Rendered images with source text

::::::::::

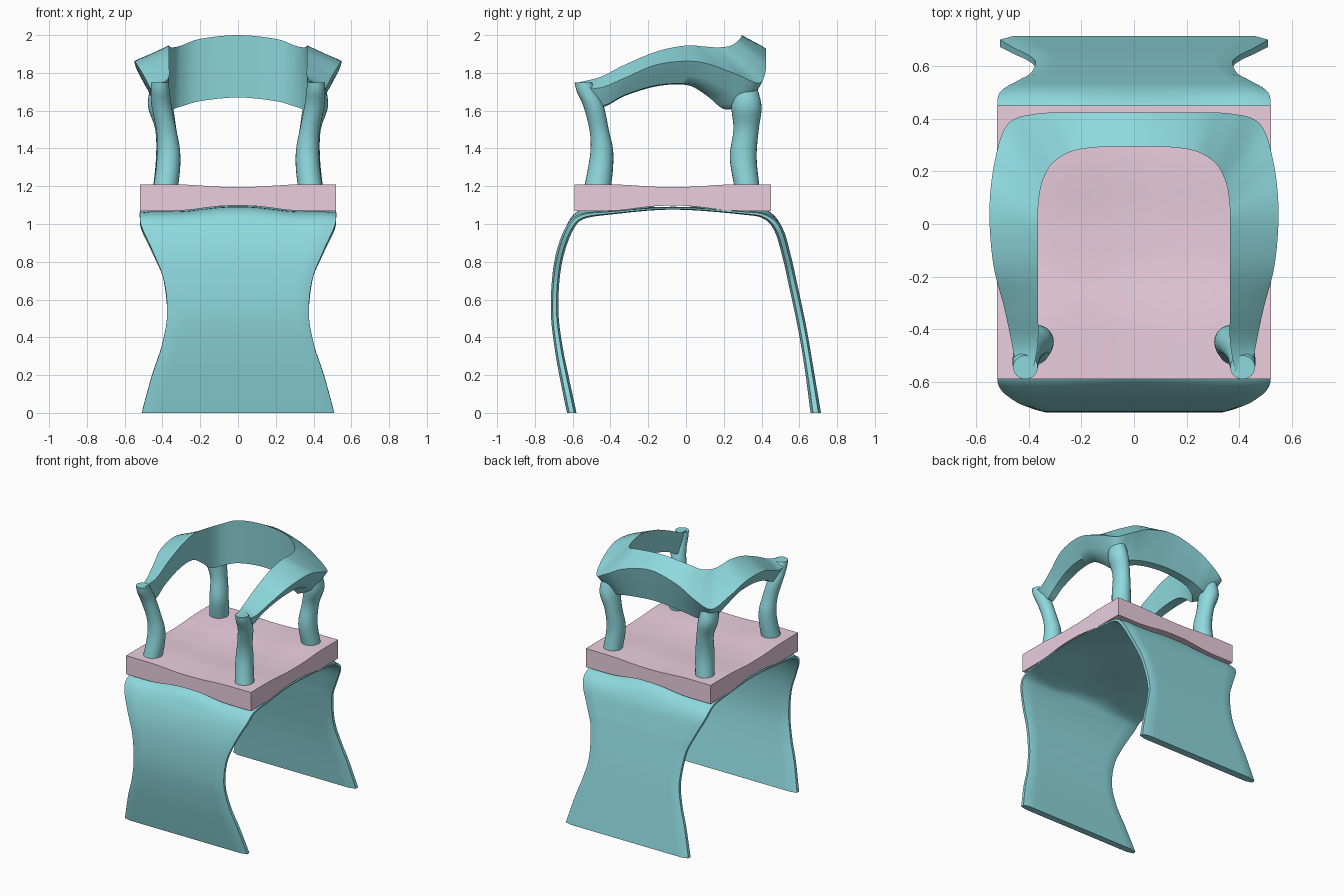
import bpy, bmesh, math
from mathutils import Vector

if "Cube" in bpy.data.objects:
    bpy.data.objects.remove(bpy.data.objects["Cube"])


def material(name, rgb):
    m = bpy.data.materials.new(name)
    m.diffuse_color = (*rgb, 1)
    m.use_nodes = True
    m.node_tree.nodes["Principled BSDF"].inputs["Base Color"].default_value = m.diffuse_color
    return m


TEAL = material("teal", (0.27, 0.69, 0.73))
PINK = material("pink", (0.83, 0.62, 0.73))


def spline(rows, n):
    """Smooth curve through rows of numbers (Catmull-Rom)."""
    rows = [Vector(r) for r in rows]
    out = []
    for i in range(len(rows) - 1):
        b, c = rows[i], rows[i + 1]
        a = rows[i - 1] if i else b * 2 - c
        d = rows[i + 2] if i + 2 < len(rows) else c * 2 - b
        for k in range(n):
            t = k / n
            out.append(0.5 * (2 * b + (c - a) * t + (2 * a - 5 * b + 4 * c - d) * t * t
                              + (3 * b - a - 3 * c + d) * t ** 3))
    return out + [rows[-1]]


def loft(name, rings, mat, angle=45):
    """Skin closed rings of points and cap both ends."""
    bm = bmesh.new()
    vs = [[bm.verts.new(p) for p in r] for r in rings]
    n = len(vs[0])
    for r, s in zip(vs, vs[1:]):
        for i in range(n):
            j = (i + 1) % n
            bm.faces.new((r[i], r[j], s[j], s[i]))
    bm.faces.new(vs[0])
    bm.faces.new(vs[-1])
    bmesh.ops.recalc_face_normals(bm, faces=bm.faces)
    me = bpy.data.meshes.new(name)
    bm.to_mesh(me)
    bm.free()
    me.materials.append(mat)
    ob = bpy.data.objects.new(name, me)
    bpy.context.collection.objects.link(ob)
    bpy.ops.object.select_all(action='DESELECT')
    ob.select_set(True)
    bpy.context.view_layer.objects.active = ob
    bpy.ops.object.shade_smooth_by_angle(angle=math.radians(angle))
    return ob


def bump(t):
    """1 in the middle, 0 near the seat edges."""
    s = min(1, max(0, (0.34 - abs(t)) / 0.3))
    return s * s * (3 - 2 * s)


# Seat: square slab, hollowed above and below
N = 26
xs = [-0.52 + 1.04 * i / N for i in range(N + 1)]
rings = []
for i in range(N + 1):
    y = -0.59 + 1.04 * i / N
    by = bump(y + 0.07)
    top = [(x, y, 1.21 - 0.014 * (bump(x) + by)) for x in xs]
    bottom = [(x, y, 1.07 + 0.027 * max(bump(x), by)) for x in reversed(xs)]
    rings.append(top + bottom)
loft("seat", rings, PINK, 30)

# Legs: one bent sheet (y, z, half width, thickness)
profile = spline([
    (-.605, 0, .51, .05), (-.647, .2, .455, .047), (-.675, .35, .405, .043),
    (-.695, .52, .375, .04), (-.69, .7, .392, .04), (-.665, .85, .45, .042),
    (-.615, .98, .51, .042), (-.55, 1.04, .52, .032), (-.4, 1.06, .52, .02),
    (-.07, 1.084, .52, .015), (.3, 1.06, .52, .02), (.42, 1.04, .52, .03),
    (.49, .97, .51, .045), (.535, .82, .44, .045), (.562, .7, .393, .045),
    (.605, .5, .375, .045), (.633, .35, .405, .045), (.657, .2, .455, .047),
    (.687, 0, .51, .055)], 5)
rings = []
last = len(profile) - 1
for i, p in enumerate(profile):
    y, z, w, th = p
    d = profile[min(i + 1, last)] - profile[max(i - 1, 0)]
    nrm = Vector((0, -d[1], d[0])).normalized()
    ends = i in (0, last)
    if ends:
        nrm = Vector((0, -1 if i == 0 else 1, 0))
    arch = 0.025 * min(1, max(0, (z - 0.98) / 0.07)) * (1 - bump(y + 0.07))
    ring = []
    for side in (1, -1):
        for k in range(21):
            u = side * (k / 10 - 1)
            thick = th * (0.5 if k in (0, 20) else 1)
            q = Vector((u * w, y, z + arch * bump(u * w))) + nrm * side * thick / 2
            ring.append(q)
    rings.append(ring)
loft("leg_sheet", rings, TEAL, 50)

# Back and arms: U-shaped rail (inner x, y, outer x, y, z top, z ridge, z bottom)
half = [
    (0, .295, 0, .425, 2.0, 1.93, 1.67),
    (.2, .285, .22, .425, 1.98, 1.88, 1.65),
    (.30, .24, .37, .422, 1.945, 1.80, 1.62),
    (.345, .17, .48, .385, 1.935, 1.745, 1.61),
    (.362, .09, .53, .25, 1.94, 1.80, 1.68),
    (.365, 0, .552, .06, 1.945, 1.86, 1.735),
    (.365, -.15, .538, -.15, 1.915, 1.845, 1.73),
    (.365, -.32, .495, -.32, 1.845, 1.775, 1.68),
    (.365, -.45, .465, -.46, 1.78, 1.72, 1.62),
    (.385, -.565, .445, -.57, 1.75, 1.735, 1.70)]
left = [(-a, b, -c, d, e, f, g) for a, b, c, d, e, f, g in half[:0:-1]]
rings = []
for a, b, c, d, e, f, g in spline(left + half, 6):
    T, O = Vector((a, b, e)), Vector((c, d, f))
    B = Vector((a, b, g)).lerp(Vector((c, d, g)), 0.12)
    U = Vector((a, b, g)).lerp(Vector((c, d, g)), 0.55) + Vector((0, 0, 0.005))
    rings.append([T, T.lerp(O, 0.45), T.lerp(O, 0.85), O.lerp((T + U) / 2, 0.02),
                  O.lerp(U, 0.22), O.lerp(U, 0.65), U, B])
loft("back_and_arm_rail", rings, TEAL, 50)

# Posts (z, x, y, radius x, radius y)
posts = {
    "front_post": [(1.18, .385, -.47, .066, .071), (1.3, .37, -.452, .064, .066),
                   (1.4, .368, -.446, .06, .059), (1.5, .38, -.46, .053, .051),
                   (1.62, .404, -.488, .053, .054), (1.70, .412, -.525, .05, .053),
                   (1.75, .413, -.545, .047, .045)],
    "back_post": [(1.18, .385, .325, .066, .066), (1.35, .37, .303, .064, .071),
                  (1.5, .382, .318, .056, .067), (1.62, .41, .32, .066, .08),
                  (1.73, .415, .31, .05, .065)]}
for name, rows in posts.items():
    for side, label in ((-1, "left"), (1, "right")):
        rings = []
        for z, x, y, rx, ry in spline(rows, 5):
            rings.append([(side * x + rx * math.cos(k * math.tau / 24),
                           y + ry * math.sin(k * math.tau / 24), z) for k in range(24)])
        loft(f"{name}_{label}", rings, TEAL)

::::::::::

(The task)
Please, from the entries above, set down exactly the lines from the one containing "m.diffuse_color = (*rgb, 1)" through the one containing "curve through rows", and only those.

(Task result)
    m.diffuse_color = (*rgb, 1)
    m.use_nodes = True
    m.node_tree.nodes["Principled BSDF"].inputs["Base Color"].default_value = m.diffuse_color
    return m


TEAL = material("teal", (0.27, 0.69, 0.73))
PINK = material("pink", (0.83, 0.62, 0.73))


def spline(rows, n):
    """Smooth curve through rows of numbers (Catmull-Rom)."""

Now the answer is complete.